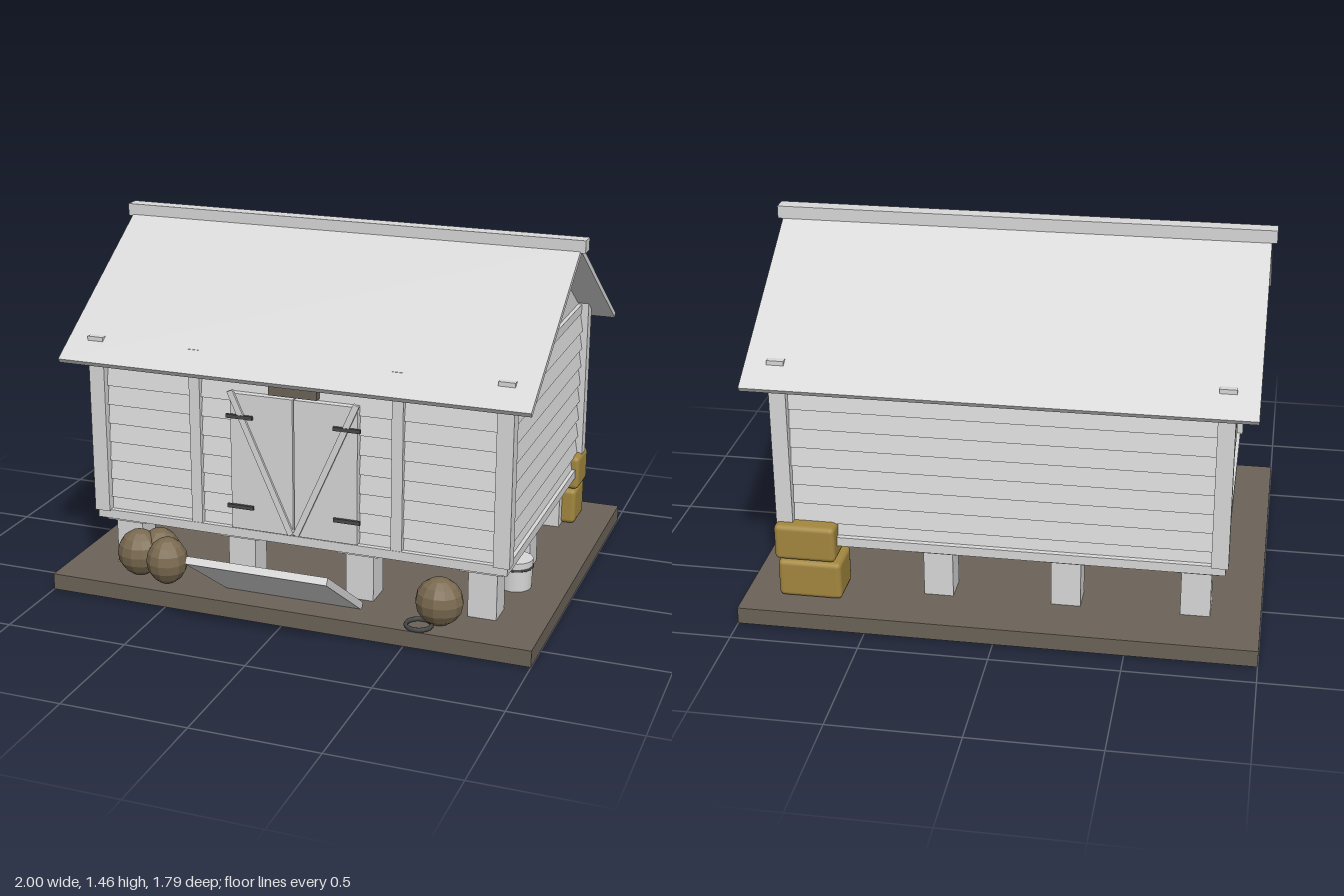
import * as THREE from 'three';
import { RoundedBoxGeometry } from 'three/addons/geometries/RoundedBoxGeometry.js';

const mat = (name, color) => {
  const m = new THREE.MeshStandardMaterial({ color });
  m.name = name;
  return m;
};

export function createModel() {
  const model = new THREE.Group();
  model.name = 'storehouse';
  const paleWood = mat('paleWood', 0xd8d8d8);
  const earth = mat('earth', 0x6b6358);
  const iron = mat('iron', 0x484848);
  const straw = mat('straw', 0xa3873f);
  const sackcloth = mat('sackcloth', 0x7a6a50);
  sackcloth.flatShading = true;
  const CZ = -0.12; // centre line of the house

  const add = (name, geo, material, x, y, z, parent = model) => {
    const m = new THREE.Mesh(geo, material);
    m.name = name;
    m.position.set(x, y, z);
    parent.add(m);
    return m;
  };
  const box = (name, w, h, d, x, y, z, material = paleWood, parent = model) =>
    add(name, new THREE.BoxGeometry(w, h, d), material, x, y, z, parent);
  // Cross-section drawn across the house, extruded along x
  const section = (name, pts, length) => {
    const shape = new THREE.Shape(pts.map(p => new THREE.Vector2(p[0], p[1])));
    const geo = new THREE.ExtrudeGeometry(shape, { depth: length, bevelEnabled: false });
    geo.translate(0, 0, -length / 2).rotateY(Math.PI / 2);
    return add(name, geo, paleWood, 0, 0, CZ);
  };

  // Ground slab
  box('groundSlab', 2, 0.067, 1.537, 0, 0.0335, -0.1265, earth);

  // Piers with caps
  for (const x of [-0.75, -0.25, 0.25, 0.75]) {
    for (const z of [0.38, CZ, -0.62]) {
      box('pier', 0.115, 0.2, 0.115, x, 0.167, z);
      box('pierCap', 0.17, 0.018, 0.17, x, 0.274, z);
    }
  }

  // Sill, wall core and corner posts
  box('sill', 1.72, 0.037, 1.23, 0, 0.302, CZ);
  box('wallCore', 1.64, 0.73, 1.14, 0, 0.675, CZ);
  for (const sx of [-1, 1]) {
    for (const sz of [-1, 1]) {
      box('cornerPost', 0.065, 0.735, 0.06, sx * 0.8375, 0.683, CZ + sz * 0.592);
    }
  }

  // Overlapping boards on the four walls, lower edges leaning outward
  const walls = [[0, 1.61, 0.582], [Math.PI, 1.61, 0.582], [Math.PI / 2, 1.13, 0.833], [-Math.PI / 2, 1.13, 0.833]];
  for (const [turn, length, offset] of walls) {
    const wall = new THREE.Group();
    wall.name = 'boardWall';
    wall.position.z = CZ;
    wall.rotation.y = turn;
    model.add(wall);
    for (let i = 0; i < 9; i++) {
      const board = box('wallBoard', length, 0.086, 0.018, 0, 0.333 + i * 0.079, offset, paleWood, wall);
      board.rotation.x = -0.17;
    }
    box('topBoard', length, 0.04, 0.02, 0, 1.02, offset - 0.002, paleWood, wall);
  }

  // Gable ends, attic hatch, roof and ridge beam
  section('gable', [[-0.57, 1.038], [0.57, 1.038], [0, 1.4]], 1.65);
  box('atticHatch', 0.04, 0.092, 0.15, 0.84, 1.188, -0.125);
  const slope = 0.635, eave = 0.715, top = 1.428, t = 0.027;
  section('roof', [
    [-eave, top - eave * slope], [-eave + 0.013, top - eave * slope - 0.018],
    [0, top - t], [eave - 0.013, top - eave * slope - 0.018],
    [eave, top - eave * slope], [0, top],
  ], 1.91);
  box('ridgeBeam', 1.95, 0.05, 0.064, 0, 1.43, -0.124);

  // Front battens and lintel plate
  for (const s of [-1, 1]) box('batten', 0.045, 0.72, 0.05, s * 0.418, 0.68, 0.468);
  box('lintelPlate', 0.2, 0.08, 0.03, 0, 0.935, 0.492, earth);

  // Double door with braces and strap hinges
  for (const s of [-1, 1]) {
    box('doorLeaf', 0.259, 0.56, 0.04, s * 0.1325, 0.605, 0.482);
    const dx = 0.25, dy = 0.565;
    const brace = box('doorBrace', 0.025, Math.hypot(dx, dy), 0.012, s * 0.135, 0.613, 0.506);
    brace.rotation.z = -s * Math.atan2(dx, dy);
    for (const y of [0.42, 0.793]) box('strapHinge', 0.11, 0.015, 0.012, s * 0.222, y, 0.508, iron);
  }

  // Tilted loading board
  const ramp = box('ramp', 0.57, 0.03, 0.47, 0, 0.204, 0.694);
  ramp.rotation.x = -0.604;

  // Sacks
  for (const [x, z, r] of [[-0.67, 0.51, 0.093], [-0.53, 0.55, 0.084], [-0.6, 0.47, 0.085], [0.61, 0.54, 0.095]]) {
    const sack = add('sack', new THREE.SphereGeometry(r, 12, 8), sackcloth, x, 0.162, z);
    sack.scale.set(1, 0.096 / r, 0.084 / r);
  }

  // Rope coil lying beside the sack
  const coil = add('ropeCoil', new THREE.TorusGeometry(0.05, 0.009, 6, 20), iron, 0.545, 0.076, 0.59);
  coil.rotation.x = Math.PI / 2;

  // Bucket with hoop
  add('bucket', new THREE.CylinderGeometry(0.07, 0.066, 0.123, 18), paleWood, 0.79, 0.128, 0.095);
  const hoop = add('bucketHoop', new THREE.TorusGeometry(0.069, 0.005, 6, 18), iron, 0.79, 0.158, 0.095);
  hoop.rotation.x = Math.PI / 2;

  // Stacked straw bales
  add('lowerBale', new RoundedBoxGeometry(0.25, 0.157, 0.17, 2, 0.02), straw, 0.74, 0.146, -0.695);
  add('upperBale', new RoundedBoxGeometry(0.24, 0.148, 0.17, 2, 0.02), straw, 0.755, 0.302, -0.695);

  return model;
}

Aim of the exercise: Could you restate word for word the lines above, from the one that contains "sack.scale.set(1, 0.096 / r, 0.084 / r);" through the one that contains "Bucket with hoop", and no others?

Result:
    sack.scale.set(1, 0.096 / r, 0.084 / r);
  }

  // Rope coil lying beside the sack
  const coil = add('ropeCoil', new THREE.TorusGeometry(0.05, 0.009, 6, 20), iron, 0.545, 0.076, 0.59);
  coil.rotation.x = Math.PI / 2;

  // Bucket with hoop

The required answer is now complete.